• [WHAT THIS TASK INVOLVES] Report every line of the records that contains the word "steps".

::: DATASET ENTRIES

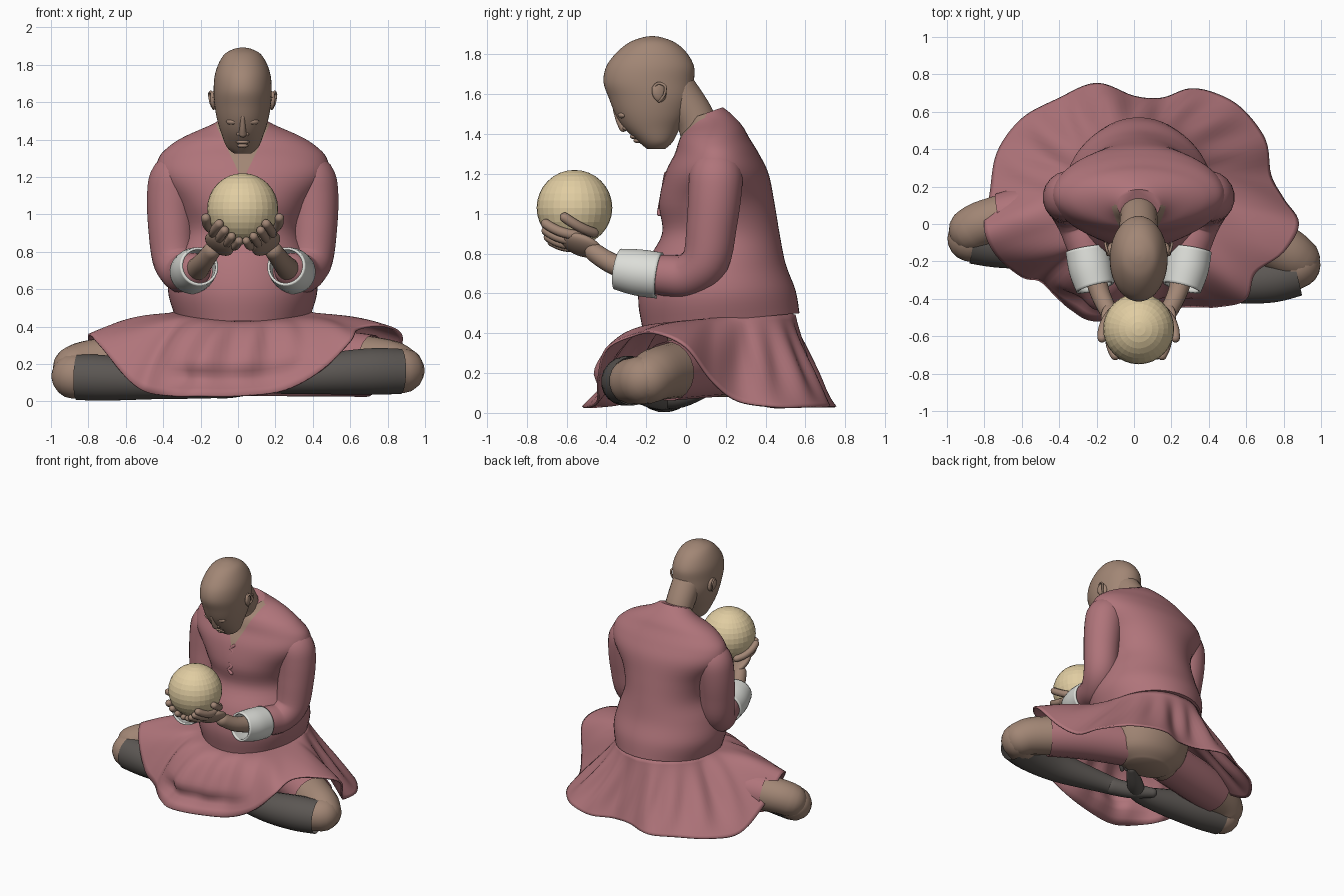
import bpy, bmesh, math
from mathutils import Vector, Matrix

cube = bpy.data.objects.get("Cube")
if cube:
    bpy.data.objects.remove(cube)

CX = 0.025  # body mid-line


def material(name, rgb):
    m = bpy.data.materials.new(name)
    m.use_nodes = True
    m.diffuse_color = (*rgb, 1)
    m.node_tree.nodes["Principled BSDF"].inputs["Base Color"].default_value = (*rgb, 1)
    return m


SKIN = material("brown skin", (0.36, 0.24, 0.178))
ROBE = material("dusty rose cloth", (0.43, 0.175, 0.195))
SOCK = material("charcoal wool", (0.105, 0.094, 0.086))
CUFF = material("white linen", (0.72, 0.73, 0.69))
BALL = material("pale yellow", (0.75, 0.61, 0.36))


def finish(name, bm, mat, smooth=True):
    bmesh.ops.recalc_face_normals(bm, faces=bm.faces)
    mesh = bpy.data.meshes.new(name)
    bm.to_mesh(mesh)
    bm.free()
    mesh.materials.append(mat)
    ob = bpy.data.objects.new(name, mesh)
    bpy.context.collection.objects.link(ob)
    if smooth:
        bpy.ops.object.select_all(action='DESELECT')
        ob.select_set(True)
        bpy.context.view_layer.objects.active = ob
        bpy.ops.object.shade_smooth_by_angle(angle=math.radians(50))
    return ob


def spline(points, steps, closed=False):
    """Smooth curve through points of any dimension."""
    p = [Vector(q) for q in points]
    n = len(p)
    pick = (lambda i: p[i % n]) if closed else (lambda i: p[max(0, min(n - 1, i))])
    out = []
    for i in range(n if closed else n - 1):
        a, b, c, d = (pick(i + k) for k in (-1, 0, 1, 2))
        for s in range(steps):
            t = s / steps
            out.append(b + (c - a) * (t / 2) + (a * 2 - b * 5 + c * 4 - d) * (t * t / 2)
                       + (b * 3 - a - c * 3 + d) * (t ** 3 / 2))
    return out if closed else out + [p[-1]]


def skin_rings(bm, rings, caps=True):
    vs = [[bm.verts.new(co) for co in r] for r in rings]
    n = len(vs[0])
    for lo, hi in zip(vs, vs[1:]):
        for i in range(n):
            j = (i + 1) % n
            bm.faces.new((lo[i], lo[j], hi[j], hi[i]))
    if caps:
        bm.faces.new(vs[0])
        bm.faces.new(vs[-1])


def body(stations, segs=56, steps=5):
    """Stack of level ellipses: z, y centre, half width, half depth, tilt."""
    bm = bmesh.new()
    rings = []
    for z, y, a, b, tilt in spline(stations, steps):
        ang = [math.tau * i / segs for i in range(segs)]
        rings.append([(CX + a * math.cos(t), y + b * math.sin(t), z + tilt * b * math.sin(t)) for t in ang])
    skin_rings(bm, rings)
    return bm


def tube(name, points, mat, round_ends=True, segs=20, steps=5):
    """Round limb through (x, y, z, radius) points."""
    st = spline(points, steps)
    pos, rad = [q.to_3d() for q in st], [q[3] for q in st]
    if round_ends:
        d0, d1 = (pos[0] - pos[1]).normalized(), (pos[-1] - pos[-2]).normalized()
        arc = [math.radians(a) for a in (20, 40, 60, 75, 86)]
        start = [(pos[0] + d0 * rad[0] * math.sin(a), rad[0] * math.cos(a)) for a in reversed(arc)]
        end = [(pos[-1] + d1 * rad[-1] * math.sin(a), rad[-1] * math.cos(a)) for a in arc]
        both = start + list(zip(pos, rad)) + end
        pos, rad = [q[0] for q in both], [q[1] for q in both]
    rings, side = [], None
    for i, (c, r) in enumerate(zip(pos, rad)):
        tan = (pos[min(i + 1, len(pos) - 1)] - pos[max(i - 1, 0)]).normalized()
        side = tan.orthogonal() if side is None else side - tan * side.dot(tan)
        side.normalize()
        up = tan.cross(side)
        rings.append([c + (side * math.cos(t) + up * math.sin(t)) * r
                      for t in (math.tau * k / segs for k in range(segs))])
    bm = bmesh.new()
    skin_rings(bm, rings, round_ends)
    return finish(name, bm, mat)


def ellipsoid(name, loc, size, mat, rot=(0, 0, 0), smooth=True, segs=32):
    bm = bmesh.new()
    bmesh.ops.create_uvsphere(bm, u_segments=segs, v_segments=segs // 2, radius=1)
    turn = Matrix.Rotation(rot[2], 4, 'Z') @ Matrix.Rotation(rot[1], 4, 'Y') @ Matrix.Rotation(rot[0], 4, 'X')
    bm.transform(Matrix.Translation(loc) @ turn @ Matrix.Diagonal((*size, 1)))
    return finish(name, bm, mat, smooth=smooth)


# Robe top, with a V neck cut into the front and filled by the bare chest
bm = body([(.465, .175, .365, .395, .09), (.6, .155, .4, .395, .04), (.75, .15, .37, .35, 0),
           (.9, .175, .315, .295, 0), (1.05, .155, .355, .29, 0), (1.2, .155, .455, .26, 0),
           (1.3, .155, .45, .212, 0), (1.37, .14, .385, .178, .06), (1.42, .132, .3, .152, .13),
           (1.47, .115, .175, .11, .3), (1.505, .1, .115, .085, .35)])
tip = Vector((CX, 0, 1.18))
normals = [Vector((s, 0, -.48)) for s in (-1, 1)]
for nrm in normals:
    front = [f for f in bm.faces if f.calc_center_median().y < .1 and f.calc_center_median().z > 1.1]
    geom = front + list({e for f in front for e in f.edges}) + list({v for f in front for v in f.verts})
    bmesh.ops.bisect_plane(bm, geom=geom, plane_co=tip, plane_no=nrm)
for f in bm.faces:
    c = f.calc_center_median()
    f.select = c.y < .1 and all((c - tip).dot(n) < 0 for n in normals)
chest = bm.copy()
for part, keep in ((bm, False), (chest, True)):
    bmesh.ops.delete(part, geom=[f for f in part.faces if f.select != keep], context='FACES')
finish("robe_top", bm, ROBE)
finish("bare_chest", chest, SKIN)

# Ruffled front opening
tube("front_ruffle", [(CX + .012 * (-1) ** i, -.098 - .0045 * i, 1.2 - .025 * i, .013) for i in range(9)],
     ROBE, segs=8, steps=3)

# Head, neck and hips
finish("head", body([(1.325, -.15, .045, .045, 0), (1.36, -.152, .085, .085, 0), (1.43, -.17, .113, .14, 0),
                     (1.5, -.173, .135, .182, 0), (1.58, -.175, .15, .212, 0), (1.66, -.187, .155, .227, 0),
                     (1.74, -.18, .15, .22, 0), (1.81, -.173, .127, .175, 0), (1.86, -.17, .093, .115, 0),
                     (1.885, -.17, .045, .05, 0), (1.892, -.17, .008, .008, 0)]), SKIN)
tube("neck", [(CX, .08, 1.36, .1), (CX, .045, 1.48, .1), (CX, -.05, 1.62, .105)], SKIN)
finish("hips", body([(.08, .18, .16, .12, 0), (.15, .18, .26, .2, 0), (.3, .18, .31, .26, 0),
                     (.42, .18, .3, .28, 0)]), SKIN)

# Face
tube("nose", [(CX, -.355, 1.52, .012), (CX, -.335, 1.465, .016), (CX, -.315, 1.432, .021)], SKIN, segs=14)
for part, y, z, w in (("upper_lip", -.26, 1.387, .036), ("lower_lip", -.243, 1.367, .03)):
    ellipsoid(part, (CX, y, z), (w, .022, .012), SKIN, segs=20)
for s, label in ((1, "left"), (-1, "right")):
    ellipsoid(label + "_nostril", (CX + s * .02, -.3, 1.43), (.014, .018, .012), SKIN, segs=16)
    ellipsoid(label + "_eyelid", (CX + s * .058, -.322, 1.495), (.032, .018, .016), SKIN, (0, 0, s * .4), segs=20)
    ellipsoid(label + "_ear", (CX + s * .153, -.135, 1.61), (.018, .038, .05), SKIN, (.25, 0, s * .35), segs=20)
    tube(label + "_ear_rim", [(CX + s * d, y, z, .007) for d, y, z in
                              ((.16, -.165, 1.63), (.17, -.14, 1.655), (.178, -.105, 1.64),
                               (.17, -.11, 1.595), (.156, -.135, 1.565))], SKIN, segs=10)

# Ball
ball_centre = Vector((CX, -.56, 1.03))
ellipsoid("ball", ball_centre, (.19, .19, .19), BALL, smooth=False)

# Arms and hands, mirrored
for s, label in ((1, "left"), (-1, "right")):
    def side(points):
        return [(CX + s * d, *rest) for d, *rest in points]

    tube(label + "_sleeve", side([(.3, .15, 1.22, .12), (.36, .15, 1.19, .135), (.378, .145, 1.1, .135),
                                  (.38, .13, .95, .128), (.365, .1, .77, .12), (.325, .01, .69, .11),
                                  (.29, -.09, .69, .105), (.265, -.18, .7, .095)]), ROBE)
    cuff = tube(label + "_cuff", side([(.275, -.135, .69, .11), (.257, -.24, .705, .11),
                                       (.232, -.34, .722, .097)]), CUFF, round_ends=False, segs=28)
    mod = cuff.modifiers.new("thickness", 'SOLIDIFY')
    mod.thickness, mod.offset = .014, 0
    tube(label + "_forearm", side([(.25, -.2, .7, .065), (.21, -.36, .745, .053), (.165, -.46, .805, .048)]), SKIN)
    ellipsoid(label + "_palm", (CX + s * .125, -.525, .842), (.085, .11, .036), SKIN, (-.35, -s * .6, 0))

    def on_ball(a, b, reach, r):
        a, b = Vector(a), Vector(b)
        path = []
        for k in range(5):
            q = a.lerp(b, k / 4).normalized() * reach
            path.append((CX + s * q.x, *(ball_centre + q).yz, r))
        return path

    for i in range(4):
        f = i / 3
        base = Vector((.155, .02, -.14)).lerp((.05, .03, -.2), f)
        end = Vector((.14, -.16, -.09)).lerp((.02, -.12, -.18), f)
        tube(f"{label}_finger_{i + 1}", on_ball(base, end, .207, .025 - .003 * f), SKIN, segs=10, steps=2)
    tube(label + "_thumb", on_ball((.14, .1, -.13), (.2, -.05, -.05), .208, .025), SKIN, segs=10, steps=2)

# Crossed legs, thighs wrapped in cloth underneath
thighs = {"left": [(.15, .15, .23, .14), (.5, .02, .225, .145), (.78, -.13, .2, .135), (.87, -.19, .17, .125)],
          "right": [(-.12, .15, .23, .14), (-.5, .07, .225, .14), (-.78, .01, .205, .125), (-.87, -.03, .18, .12)]}
for label, path in thighs.items():
    tube(label + "_thigh", path, SKIN)
    fine = [(*q[:3], q[3] + .01) for q in spline(path, 10)]
    tube(label + "_under_cloth", fine[2:18], ROBE, round_ends=False, steps=1)
tube("left_knee", [(.875, -.22, .165, .122), (.78, -.275, .16, .115)], SKIN)
tube("right_knee", [(-.875, -.08, .135, .122), (-.78, -.105, .13, .115)], SKIN)
tube("left_sock", [(.87, -.265, .16, .122), (.7, -.3, .16, .125), (.45, -.3, .145, .108), (.1, -.22, .11, .07),
                   (0, -.18, .09, .06)], SOCK, round_ends=False)
tube("right_sock", [(-.86, -.09, .13, .124), (-.7, -.115, .125, .122), (-.45, -.14, .11, .1), (-.2, -.14, .08, .066),
                    (-.1, -.11, .08, .06)], SOCK, round_ends=False)
tube("left_foot", [(.04, -.19, .09, .06), (-.08, -.12, .07, .055), (-.2, -.04, .06, .035)], SOCK)
tube("right_foot", [(-.14, -.13, .08, .06), (-.03, -.03, .08, .055), (.08, .07, .1, .035)], SOCK)
for i in range(4):
    tube(f"right_toe_{i + 1}", [(.07 + .02 * i, .1 - .025 * i, .1, .016), (.1 + .02 * i, .12 - .025 * i, .12, .014)],
         SOCK, segs=8, steps=2)

# Draped skirt: waist ring swept out to an uneven hem, with a lip on the floor in front
hem = spline([(0, .68, .03), (-.2, .75, .03), (-.4, .67, .03), (-.6, .56, .03), (-.73, .38, .04),
              (-.77, .15, .17), (-.8, -.02, .35), (-.74, -.16, .3), (-.6, -.28, .13), (-.49, -.31, .05),
              (-.35, -.46, .03), (-.22, -.53, .03), (0, -.5, .03), (.25, -.45, .06), (.45, -.44, .17),
              (.6, -.4, .32), (.65, -.26, .39), (.8, -.15, .4), (.88, 0, .33), (.8, .13, .16),
              (.73, .26, .06), (.7, .45, .03), (.58, .61, .03), (.45, .69, .03), (.3, .72, .03),
              (.15, .67, .03)], 6, closed=True)


def clamp(v):
    return max(0, min(1, v))


rings = []
for k in range(25):
    t, ring = k / 24, []
    for x, y, z in hem:
        ang = math.atan2(y - .17, x - CX)
        front = clamp((.4 - y) / .5)
        lip = .18 * clamp((-.36 - y) * 8) * clamp((.15 - z) * 10) * math.exp(-((t - .9) / .08) ** 2)
        level = .455 + .035 * math.sin(ang) + .02 * abs(math.cos(ang))
        top = Vector((CX + .355 * math.cos(ang), .175 + .37 * math.sin(ang), level))
        fold = 1 + .03 * math.sin(math.pi * t) * math.sin(17 * ang + 3 * t)
        out = top.lerp((x, y, z), t - lip)
        height = level + (z - level) * t ** (.85 + 1.45 * front)
        ring.append((CX + (out.x - CX) * fold, .17 + (out.y - .17) * fold, height))
    rings.append(ring)
bm = bmesh.new()
skin_rings(bm, rings, caps=False)
skirt = finish("skirt", bm, ROBE)
mod = skirt.modifiers.new("thickness", 'SOLIDIFY')
mod.thickness, mod.offset = .012, 0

::::::

• [YOUR RESPONSE]
def spline(points, steps, closed=False):
        for s in range(steps):
            t = s / steps
def body(stations, segs=56, steps=5):
    for z, y, a, b, tilt in spline(stations, steps):
def tube(name, points, mat, round_ends=True, segs=20, steps=5):
    st = spline(points, steps)
     ROBE, segs=8, steps=3)
        tube(f"{label}_finger_{i + 1}", on_ball(base, end, .207, .025 - .003 * f), SKIN, segs=10, steps=2)
    tube(label + "_thumb", on_ball((.14, .1, -.13), (.2, -.05, -.05), .208, .025), SKIN, segs=10, steps=2)
    tube(label + "_under_cloth", fine[2:18], ROBE, round_ends=False, steps=1)
         SOCK, segs=8, steps=2)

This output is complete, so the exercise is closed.